4. Lanesborough Hotel
This Grade II listed neoclassical hotel on Hyde Park Corner in Knightsbridge is reputed to be the most expensive in the city. The site of the Lanesborough Hotel started life as home to the Viscount of Lanesborough, and then became St. George’s Hospital in 1733. The building was demolished to make way for a new hospital, which operated from 1844 to the 1970s.
The Lanesborough was originally refurbished and opened in 1991, but in 2013 underwent another renovation, reopening its lavish doors in 2015. Led by celebrated interior designer Alberto Pinto, a team of artisanal specialists used age-old techniques to achieve luxurious Regency style, while delivering state-of-the-art technology.

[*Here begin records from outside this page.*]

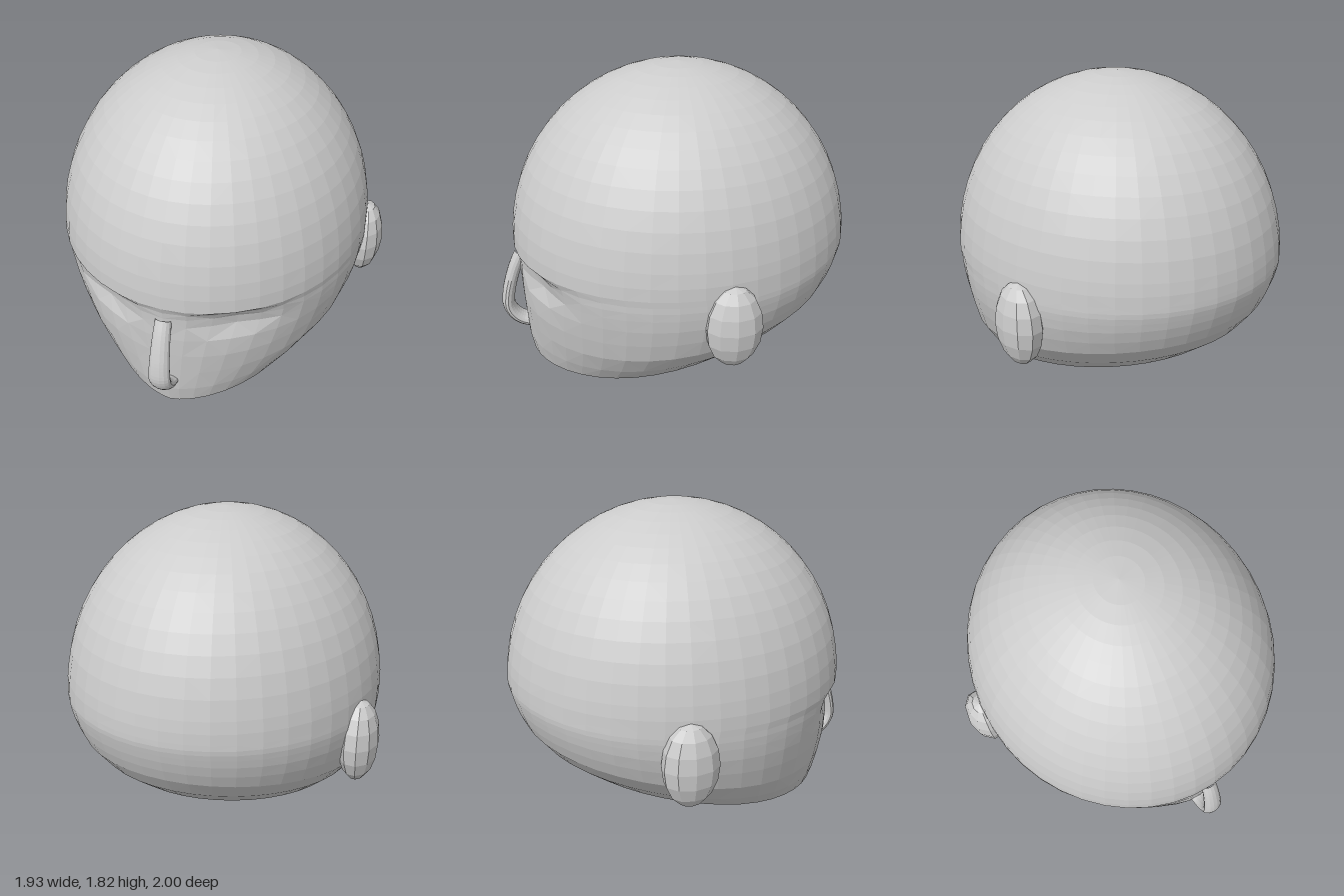
import * as THREE from 'three';

const SEGMENTS = 44;

// Face rings, chin to brow: [front z, front y, back z, back y, half width, eye socket depth]
const RINGS = [
  [0.75, 0.0, -0.42, 0.315, 0.45, 0],
  [0.835, 0.09, -0.72, 0.41, 0.61, 0],
  [0.855, 0.2, -0.85, 0.52, 0.71, 0],
  [0.863, 0.34, -0.93, 0.63, 0.8, 0],
  [0.87, 0.48, -0.96, 0.7, 0.835, 0],
  [0.875, 0.6, -0.98, 0.76, 0.857, 0.015],
  [0.88, 0.69, -0.99, 0.8, 0.866, 0.06],
  [0.882, 0.75, -0.997, 0.83, 0.87, 0.055],
  [0.886, 0.79, -1.0, 0.855, 0.87, 0.03],
  [0.9, 0.83, -0.999, 0.885, 0.87, 0],
  [0.897, 0.91, -0.995, 0.94, 0.867, 0],
];
// Skull rings: an ellipsoid dome above the brow
for (let degrees = 10; degrees <= 82; degrees += 6) {
  const t = THREE.MathUtils.degToRad(degrees);
  const y = 0.83 + 0.985 * Math.sin(t);
  const r = Math.cos(t);
  RINGS.push([-0.05 + 0.95 * r, y, -0.05 - 0.95 * r, y, 0.87 * r, 0]);
}

function headGeometry() {
  const points = [];
  const faces = [];
  for (const [zf, yf, zb, yb, width, socket] of RINGS) {
    // The jaw narrows toward the front, the skull is a plain ellipse
    const taper = 1 + 0.25 * THREE.MathUtils.clamp((0.75 - yf) / 0.5, 0, 1);
    for (let j = 0; j < SEGMENTS; j++) {
      const a = (j / SEGMENTS) * Math.PI * 2;
      const c = Math.cos(a);
      const s = Math.sin(a);
      const x = width * Math.sign(s) * Math.pow(Math.abs(s), c > 0 ? taper : 1);
      const t = (1 - c) / 2;
      let z = zf + (zb - zf) * t;
      // Press in an eye socket on each side of the nose
      if (c > 0) z -= socket * Math.exp(-Math.pow((Math.abs(x) - 0.36) / 0.19, 2));
      points.push(x, yf + (yb - yf) * t, z);
    }
  }
  const bottom = points.length / 3;
  points.push(0, 0.152, 0.1);
  const top = bottom + 1;
  points.push(0, 1.817, -0.05);

  const last = (RINGS.length - 1) * SEGMENTS;
  for (let j = 0; j < SEGMENTS; j++) {
    const k = (j + 1) % SEGMENTS;
    for (let i = 0; i < last; i += SEGMENTS) {
      const [a, b, c, d] = [i + j, i + k, i + SEGMENTS + k, i + SEGMENTS + j];
      // Alternate the diagonals for an even facet pattern
      if ((j + i / SEGMENTS) % 2) faces.push(a, b, c, a, c, d);
      else faces.push(a, b, d, b, c, d);
    }
    faces.push(bottom, k, j, top, last + j, last + k);
  }
  const geometry = new THREE.BufferGeometry();
  geometry.setAttribute('position', new THREE.Float32BufferAttribute(points, 3));
  geometry.setIndex(faces);
  geometry.computeVertexNormals();
  return geometry;
}

// Hooked nose: a tube that widens toward the tip
function noseGeometry() {
  const path = new THREE.CatmullRomCurve3([
    [0.73, 0.865], [0.66, 0.9], [0.56, 0.935], [0.47, 0.957], [0.39, 0.962],
    [0.33, 0.935], [0.29, 0.89], [0.27, 0.83],
  ].map(([y, z]) => new THREE.Vector3(0, y, z)));
  const geometry = new THREE.TubeGeometry(path, 28, 0.037, 14, false);
  const p = geometry.attributes.position;
  for (let i = 0; i < p.count; i++) {
    const widen = THREE.MathUtils.clamp((0.74 - p.getY(i)) / 0.34, 0, 1);
    p.setX(i, p.getX(i) * (1.2 + 0.45 * widen));
  }
  geometry.computeVertexNormals();
  return geometry;
}

export function createModel() {
  const model = new THREE.Group();
  const clay = new THREE.MeshStandardMaterial({ color: 0xcccccc });
  clay.name = 'grey clay';
  clay.flatShading = true;

  const add = (name, geometry) => {
    const mesh = new THREE.Mesh(geometry, clay);
    mesh.name = name;
    model.add(mesh);
    return mesh;
  };

  add('head', headGeometry());
  add('nose', noseGeometry());

  // Faceted oval ears
  for (const side of [-1, 1]) {
    const ear = add(side > 0 ? 'leftEar' : 'rightEar', new THREE.SphereGeometry(1, 10, 8));
    ear.scale.set(0.105, 0.228, 0.15);
    ear.position.set(side * 0.86, 0.688, -0.197);
  }
  return model;
}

Guests at The Lanesborough are spared no extravagance; from a 24 hour personal butler service to a fleet of chauffeurs, this hotel is perfect for those seeking truly traditional London hospitality and comfort. The hotel boasts awards including two Michelin stars for the Céleste restaurant and an Award of Excellence for its afternoon tea by the UK Tea Council.
The Lanesborough has also recently partnered with social etiquette authority Debrett’s to launch a pair of courses titled The British Way. Course delegates can soak up knowledge of traditional British social occasions while surrounded by the hotel’s timeless elegance.
Renovation: A Blend of the Contemporary and the Traditional
Renovating historical London buildings isn’t an option for high-end hotels alone; with an expert construction group, your residential or commercial space can be lovingly restored to enhance traditional features while gaining contemporary relevance in an ever-changing city.
The SJ Construction group are luxury London property developers whose renovation specialists can manage your project from design to construction. No matter how aged or damaged, with successful planning permission any property can be restored beyond its former glory. Contact us today to see how we can bring your restoration ambitions to life.